The National Rifle Association has shut down its online TV channel and lost its chief lobbyist, new setbacks for a group that also is the subject of another congressional investigation, NPR has learned.
The NRA has struggled under both scrutiny from the outside for its connections to Russia's interference in American politics and from internal divisions over its leadership and its finances.
The latest developments took place Wednesday when the gun rights group's CEO, Wayne LaPierre, announced that the NRA's online channel NRATV would stop broadcasting live programming.
He cited costs, return on investment and the direction of the content.
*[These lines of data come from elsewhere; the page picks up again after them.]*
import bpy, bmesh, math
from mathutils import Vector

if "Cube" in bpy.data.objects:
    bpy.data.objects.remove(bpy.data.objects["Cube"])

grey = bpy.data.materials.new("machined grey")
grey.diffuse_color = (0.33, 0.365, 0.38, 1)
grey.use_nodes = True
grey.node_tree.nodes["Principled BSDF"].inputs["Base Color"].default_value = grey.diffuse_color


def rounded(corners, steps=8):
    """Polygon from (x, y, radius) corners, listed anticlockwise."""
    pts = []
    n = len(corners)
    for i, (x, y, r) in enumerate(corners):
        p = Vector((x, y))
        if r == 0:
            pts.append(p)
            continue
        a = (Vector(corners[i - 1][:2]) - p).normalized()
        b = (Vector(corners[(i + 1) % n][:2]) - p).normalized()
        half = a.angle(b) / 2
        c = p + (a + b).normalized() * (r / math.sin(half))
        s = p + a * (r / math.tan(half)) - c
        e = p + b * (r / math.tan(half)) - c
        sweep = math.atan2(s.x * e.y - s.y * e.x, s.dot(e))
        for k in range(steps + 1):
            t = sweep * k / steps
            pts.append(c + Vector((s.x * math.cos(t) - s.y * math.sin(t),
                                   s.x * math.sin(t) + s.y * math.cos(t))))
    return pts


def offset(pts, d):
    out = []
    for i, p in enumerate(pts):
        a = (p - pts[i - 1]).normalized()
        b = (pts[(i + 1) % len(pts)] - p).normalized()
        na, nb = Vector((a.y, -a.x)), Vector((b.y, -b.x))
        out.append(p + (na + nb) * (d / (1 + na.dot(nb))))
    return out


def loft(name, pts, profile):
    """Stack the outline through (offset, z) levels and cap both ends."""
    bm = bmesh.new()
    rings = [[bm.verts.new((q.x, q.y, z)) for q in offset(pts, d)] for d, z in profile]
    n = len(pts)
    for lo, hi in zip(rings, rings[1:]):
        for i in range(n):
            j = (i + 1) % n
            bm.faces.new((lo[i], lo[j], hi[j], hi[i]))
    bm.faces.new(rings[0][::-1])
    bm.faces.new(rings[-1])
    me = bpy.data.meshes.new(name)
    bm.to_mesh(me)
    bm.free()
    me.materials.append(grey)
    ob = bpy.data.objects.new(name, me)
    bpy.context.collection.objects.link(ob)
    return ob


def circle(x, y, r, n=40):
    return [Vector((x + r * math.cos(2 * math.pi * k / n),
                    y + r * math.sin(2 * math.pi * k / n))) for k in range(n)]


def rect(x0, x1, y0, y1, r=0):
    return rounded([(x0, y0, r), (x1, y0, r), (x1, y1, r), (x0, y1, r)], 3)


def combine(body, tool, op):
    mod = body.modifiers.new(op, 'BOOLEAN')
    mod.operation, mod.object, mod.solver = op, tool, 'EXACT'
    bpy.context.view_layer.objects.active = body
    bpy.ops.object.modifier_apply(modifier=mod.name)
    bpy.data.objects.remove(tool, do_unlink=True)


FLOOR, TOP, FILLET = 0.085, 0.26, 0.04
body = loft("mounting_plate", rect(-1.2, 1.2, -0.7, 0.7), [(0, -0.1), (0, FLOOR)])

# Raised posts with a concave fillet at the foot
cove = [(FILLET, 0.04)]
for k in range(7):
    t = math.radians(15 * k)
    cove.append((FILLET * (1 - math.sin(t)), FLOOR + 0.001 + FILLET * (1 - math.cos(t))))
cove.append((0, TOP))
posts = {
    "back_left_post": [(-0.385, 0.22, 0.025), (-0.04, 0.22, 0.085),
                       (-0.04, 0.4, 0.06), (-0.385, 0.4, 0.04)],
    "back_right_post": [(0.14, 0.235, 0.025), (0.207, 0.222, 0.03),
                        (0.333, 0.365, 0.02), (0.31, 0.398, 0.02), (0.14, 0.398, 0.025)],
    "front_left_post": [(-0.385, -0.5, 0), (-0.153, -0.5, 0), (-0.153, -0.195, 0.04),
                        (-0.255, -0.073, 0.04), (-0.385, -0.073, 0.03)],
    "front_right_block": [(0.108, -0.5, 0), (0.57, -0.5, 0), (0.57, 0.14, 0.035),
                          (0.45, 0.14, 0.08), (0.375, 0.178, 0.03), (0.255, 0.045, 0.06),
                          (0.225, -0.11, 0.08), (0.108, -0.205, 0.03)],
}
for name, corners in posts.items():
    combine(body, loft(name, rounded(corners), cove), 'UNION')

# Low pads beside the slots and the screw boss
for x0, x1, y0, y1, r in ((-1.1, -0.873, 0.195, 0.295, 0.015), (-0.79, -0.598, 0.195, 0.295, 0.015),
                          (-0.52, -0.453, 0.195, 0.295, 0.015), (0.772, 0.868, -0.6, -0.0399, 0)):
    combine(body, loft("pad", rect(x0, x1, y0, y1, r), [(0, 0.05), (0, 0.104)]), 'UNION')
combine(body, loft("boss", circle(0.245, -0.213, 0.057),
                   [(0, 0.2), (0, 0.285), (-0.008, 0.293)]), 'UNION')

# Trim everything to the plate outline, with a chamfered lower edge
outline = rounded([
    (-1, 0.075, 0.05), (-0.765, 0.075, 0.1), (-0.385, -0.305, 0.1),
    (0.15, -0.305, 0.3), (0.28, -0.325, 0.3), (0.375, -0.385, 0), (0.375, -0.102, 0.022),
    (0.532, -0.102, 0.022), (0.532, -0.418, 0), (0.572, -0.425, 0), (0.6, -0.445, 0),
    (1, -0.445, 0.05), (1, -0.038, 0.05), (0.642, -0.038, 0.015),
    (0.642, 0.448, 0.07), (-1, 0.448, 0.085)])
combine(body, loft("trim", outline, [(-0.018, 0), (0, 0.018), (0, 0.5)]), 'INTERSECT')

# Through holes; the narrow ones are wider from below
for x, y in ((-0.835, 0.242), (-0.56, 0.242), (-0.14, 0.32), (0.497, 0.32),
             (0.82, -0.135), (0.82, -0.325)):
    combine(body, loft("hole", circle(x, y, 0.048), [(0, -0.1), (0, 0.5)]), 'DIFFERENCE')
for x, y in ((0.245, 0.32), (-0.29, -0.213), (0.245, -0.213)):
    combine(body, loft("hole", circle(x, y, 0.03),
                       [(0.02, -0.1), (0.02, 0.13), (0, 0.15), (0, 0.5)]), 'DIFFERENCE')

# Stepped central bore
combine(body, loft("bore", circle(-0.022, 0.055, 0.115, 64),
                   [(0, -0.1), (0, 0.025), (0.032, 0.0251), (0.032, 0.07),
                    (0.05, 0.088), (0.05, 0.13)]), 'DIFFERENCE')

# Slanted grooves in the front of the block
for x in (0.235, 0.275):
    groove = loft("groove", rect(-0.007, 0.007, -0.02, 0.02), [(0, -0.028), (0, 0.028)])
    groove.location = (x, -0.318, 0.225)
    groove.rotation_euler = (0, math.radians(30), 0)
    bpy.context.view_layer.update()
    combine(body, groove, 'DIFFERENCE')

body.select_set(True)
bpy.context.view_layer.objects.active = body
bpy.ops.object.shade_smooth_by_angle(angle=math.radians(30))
LaPierre also blamed Ackerman McQueen, the Oklahoma-based advertising firm overseeing television production. Despite a decades-long relationship between Ackerman McQueen and the NRA, allegations of financial impropriety have led to a contentious legal dispute.
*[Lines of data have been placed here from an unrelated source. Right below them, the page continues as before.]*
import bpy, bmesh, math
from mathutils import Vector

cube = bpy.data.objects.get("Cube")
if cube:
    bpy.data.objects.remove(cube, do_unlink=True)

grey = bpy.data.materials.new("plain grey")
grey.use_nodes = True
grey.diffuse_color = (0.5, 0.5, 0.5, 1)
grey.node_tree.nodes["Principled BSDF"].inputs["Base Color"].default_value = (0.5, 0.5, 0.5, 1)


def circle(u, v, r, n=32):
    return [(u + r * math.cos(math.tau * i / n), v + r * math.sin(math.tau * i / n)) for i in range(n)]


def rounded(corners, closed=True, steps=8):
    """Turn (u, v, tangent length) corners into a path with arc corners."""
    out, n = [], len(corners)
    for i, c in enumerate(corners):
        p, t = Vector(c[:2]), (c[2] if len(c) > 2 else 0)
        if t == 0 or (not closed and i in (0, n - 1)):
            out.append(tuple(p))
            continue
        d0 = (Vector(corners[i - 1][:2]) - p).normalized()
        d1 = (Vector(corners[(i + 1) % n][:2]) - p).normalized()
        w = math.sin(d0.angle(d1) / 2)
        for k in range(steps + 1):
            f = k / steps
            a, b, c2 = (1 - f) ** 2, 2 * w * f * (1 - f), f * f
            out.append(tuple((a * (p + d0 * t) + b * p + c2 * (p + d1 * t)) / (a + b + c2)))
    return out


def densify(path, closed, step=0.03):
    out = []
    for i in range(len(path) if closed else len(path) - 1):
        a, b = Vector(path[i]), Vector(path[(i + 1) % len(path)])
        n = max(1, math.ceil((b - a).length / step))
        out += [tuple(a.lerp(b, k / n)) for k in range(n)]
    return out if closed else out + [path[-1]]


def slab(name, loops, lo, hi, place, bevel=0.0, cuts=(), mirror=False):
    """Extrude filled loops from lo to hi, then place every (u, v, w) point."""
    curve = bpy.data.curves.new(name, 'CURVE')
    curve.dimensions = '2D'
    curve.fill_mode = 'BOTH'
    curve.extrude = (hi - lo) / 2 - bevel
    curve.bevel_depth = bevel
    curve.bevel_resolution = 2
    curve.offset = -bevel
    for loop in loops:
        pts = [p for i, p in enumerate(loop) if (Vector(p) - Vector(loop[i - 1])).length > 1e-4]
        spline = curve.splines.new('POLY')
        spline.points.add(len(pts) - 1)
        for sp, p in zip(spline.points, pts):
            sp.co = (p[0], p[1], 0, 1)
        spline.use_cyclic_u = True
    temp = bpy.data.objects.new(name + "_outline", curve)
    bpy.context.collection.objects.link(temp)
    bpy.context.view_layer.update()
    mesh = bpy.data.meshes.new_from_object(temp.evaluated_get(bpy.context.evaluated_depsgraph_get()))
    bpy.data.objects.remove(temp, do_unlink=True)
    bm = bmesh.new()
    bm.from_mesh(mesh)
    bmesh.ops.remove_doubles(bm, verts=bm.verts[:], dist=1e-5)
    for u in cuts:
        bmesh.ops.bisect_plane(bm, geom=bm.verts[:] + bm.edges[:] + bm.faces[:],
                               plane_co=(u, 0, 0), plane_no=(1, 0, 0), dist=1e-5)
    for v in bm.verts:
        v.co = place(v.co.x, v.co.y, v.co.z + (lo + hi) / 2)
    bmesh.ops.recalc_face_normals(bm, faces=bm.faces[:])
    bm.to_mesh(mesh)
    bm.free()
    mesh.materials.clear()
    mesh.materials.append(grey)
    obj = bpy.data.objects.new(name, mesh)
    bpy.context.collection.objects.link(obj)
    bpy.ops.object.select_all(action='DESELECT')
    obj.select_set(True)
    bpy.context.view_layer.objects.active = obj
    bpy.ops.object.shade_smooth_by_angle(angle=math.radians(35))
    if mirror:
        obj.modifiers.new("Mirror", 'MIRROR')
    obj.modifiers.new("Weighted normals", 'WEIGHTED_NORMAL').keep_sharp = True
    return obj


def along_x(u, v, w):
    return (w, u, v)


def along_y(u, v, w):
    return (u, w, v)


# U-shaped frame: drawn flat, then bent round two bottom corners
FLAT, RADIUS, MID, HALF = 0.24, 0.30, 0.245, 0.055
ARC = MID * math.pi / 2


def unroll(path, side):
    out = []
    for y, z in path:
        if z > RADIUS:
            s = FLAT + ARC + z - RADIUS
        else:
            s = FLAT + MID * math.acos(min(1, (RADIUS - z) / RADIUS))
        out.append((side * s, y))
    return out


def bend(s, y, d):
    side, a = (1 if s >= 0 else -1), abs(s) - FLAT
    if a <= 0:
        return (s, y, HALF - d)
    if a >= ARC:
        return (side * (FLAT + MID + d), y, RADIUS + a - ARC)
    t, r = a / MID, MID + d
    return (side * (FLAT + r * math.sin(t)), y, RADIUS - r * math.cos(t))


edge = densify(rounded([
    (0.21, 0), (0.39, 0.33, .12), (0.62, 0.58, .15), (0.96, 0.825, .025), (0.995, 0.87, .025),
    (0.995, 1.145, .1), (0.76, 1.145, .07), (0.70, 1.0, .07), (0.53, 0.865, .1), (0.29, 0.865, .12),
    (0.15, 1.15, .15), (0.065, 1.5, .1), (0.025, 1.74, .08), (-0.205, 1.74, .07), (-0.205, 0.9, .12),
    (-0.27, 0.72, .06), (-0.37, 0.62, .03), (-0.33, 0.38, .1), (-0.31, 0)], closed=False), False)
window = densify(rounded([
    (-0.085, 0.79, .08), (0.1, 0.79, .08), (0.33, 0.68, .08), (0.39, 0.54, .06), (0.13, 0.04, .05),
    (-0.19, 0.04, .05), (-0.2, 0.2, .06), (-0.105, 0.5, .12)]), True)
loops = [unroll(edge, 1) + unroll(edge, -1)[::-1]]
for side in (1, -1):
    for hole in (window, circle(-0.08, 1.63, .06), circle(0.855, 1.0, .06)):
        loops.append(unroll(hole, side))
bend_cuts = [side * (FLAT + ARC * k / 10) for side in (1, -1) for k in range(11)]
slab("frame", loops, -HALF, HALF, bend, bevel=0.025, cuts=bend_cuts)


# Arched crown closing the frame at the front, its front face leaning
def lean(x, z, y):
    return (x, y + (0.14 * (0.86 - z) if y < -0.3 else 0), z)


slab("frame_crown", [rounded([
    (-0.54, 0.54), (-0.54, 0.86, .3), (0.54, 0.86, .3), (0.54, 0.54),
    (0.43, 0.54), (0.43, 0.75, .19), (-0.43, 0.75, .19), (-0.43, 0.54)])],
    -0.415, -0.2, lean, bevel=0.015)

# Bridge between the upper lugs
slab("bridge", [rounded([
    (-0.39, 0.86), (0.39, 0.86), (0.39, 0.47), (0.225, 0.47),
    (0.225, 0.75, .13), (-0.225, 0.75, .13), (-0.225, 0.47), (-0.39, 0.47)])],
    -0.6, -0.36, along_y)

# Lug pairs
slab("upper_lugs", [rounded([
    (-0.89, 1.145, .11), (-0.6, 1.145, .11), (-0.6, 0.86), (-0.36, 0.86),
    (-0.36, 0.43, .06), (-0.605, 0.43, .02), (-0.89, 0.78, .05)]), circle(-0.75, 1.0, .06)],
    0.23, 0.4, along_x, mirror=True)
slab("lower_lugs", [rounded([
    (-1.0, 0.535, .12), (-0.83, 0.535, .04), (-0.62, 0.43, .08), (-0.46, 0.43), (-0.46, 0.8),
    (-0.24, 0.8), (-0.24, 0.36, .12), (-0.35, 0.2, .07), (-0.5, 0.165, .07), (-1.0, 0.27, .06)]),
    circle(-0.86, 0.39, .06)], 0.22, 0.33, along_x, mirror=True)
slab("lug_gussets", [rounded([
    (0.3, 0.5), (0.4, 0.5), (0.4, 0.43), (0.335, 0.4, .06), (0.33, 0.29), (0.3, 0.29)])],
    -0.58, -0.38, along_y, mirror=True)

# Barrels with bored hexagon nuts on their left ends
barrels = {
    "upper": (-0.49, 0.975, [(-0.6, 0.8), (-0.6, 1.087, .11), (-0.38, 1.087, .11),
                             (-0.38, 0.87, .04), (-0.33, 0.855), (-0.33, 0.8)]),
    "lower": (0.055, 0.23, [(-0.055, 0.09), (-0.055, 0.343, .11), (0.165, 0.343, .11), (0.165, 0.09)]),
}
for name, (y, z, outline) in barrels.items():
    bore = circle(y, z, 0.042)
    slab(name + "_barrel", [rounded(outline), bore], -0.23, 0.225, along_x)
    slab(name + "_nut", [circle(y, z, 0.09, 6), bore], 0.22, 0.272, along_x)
Both sides have accused the other of improper conduct.
Since NRATV's launch in 2016, some of the programming has gone beyond support of the Second Amendment and into more controversial territory.
Last year, one segment drew condemnation for featuring Ku Klux Klan hoods on Thomas the Tank Engine trains as NRA spokeswoman Dana Loesch complained about a children's television show that had diversified its characters.
At least some of the NRA's leadership thought the TV programming crossed a line.
"There were a lot of us, including the CEO, who were extremely concerned and upset that it seemed to be an off-topic subject," NRA board member Joel Friedman told NPR. "But remember, who is the one who drove the bus on NRATV? It was Ackerman McQueen."
The company responded with its own criticism of the gun rights group.
"Ackerman McQueen is not surprised that the NRA is unwilling to honor its agreement to end our contract and our longstanding relationship in an orderly and amicable manner," it said in a statement. It said the NRA refused to pay millions of dollars and used intimidation tactics.
"When given the opportunity to do the right thing, the NRA once again has taken action that we believe is intended to harm our company even at the expense of the NRA itself," it added.
Loesch did not immediately respond to NPR's request for comment. The NRA declined to comment.
NRA's top lobbyist steps down
Chris Cox, the NRA's top lobbyist in Washington, resigned after nearly 25 years, multiple sources told NPR. As the head of the NRA's lobbying arm, he was considered one of the most powerful figures in the capital.
Cox has worked at the organization since 1995, and has been the NRA's top lobbyist since 2002.
He had been suspended after being accused of contributing to the effort to oust LaPierre, an allegation he denies. Friedman, the board member, said he was surprised to learn that Cox had quit.
"I've known him 17 years and he's always been a strong advocate for the Second Amendment and Second Amendment rights," Friedman said.
Cox did not respond to a request for comment.
NRA finances under scrutiny
Under LaPierre, the gun rights group is facing allegations of financial misconduct. LaPierre countered that people inside the NRA and Ackerman were trying to oust him.
Rep. Brad Schneider, D-Ill., a member of the House Ways and Means Committee, told NPR that he was launching an investigation into whether wrongdoing had occurred and "whether these activities warrant reconsideration of the NRA's tax-exempt status."
He sent a letter to LaPierre on Wednesday afternoon demanding financial documents and correspondence related to LaPierre's claim that former NRA president Oliver North tried to force him to resign, among other items.
At least three congressional committees are investigating the NRA, in addition to a probe launched by New York Attorney General Letitia James.
Growing divisions within the gun rights community
As the NRA undergoes its turmoil, the broader movement it champions is splintering.
Some supporters of the Second Amendment are continuing to advocate for gun rights but are going public with their specific opposition to the NRA over the allegations of financial misconduct.
Greg Kinman, who runs a YouTube account about firearms with 4.2 million subscribers, announced last week that he was no longer taking support from the NRA or promoting the group because of the recent controversies.
"It's kind of gotten to the point where it's the last straw," Kinman said.
And prominent conservative writer Erick Erickson wrote on his website that the NRA was "adrift by grift" and "rotting from the inside out."
Meanwhile, former NRA staff have joined with NRA members to form a group called Save the Second. Founded in the past week and a half, it was created to be a watchdog for the NRA's finances.
"Save the Second really does exist to help the NRA find a path back to credibility, legitimacy and effectiveness," board member Robert Pincus told NPR. "The established leadership of the NRA has become complacent in regard to our fight for gun rights, and they've become focused on fundraising and cronyism."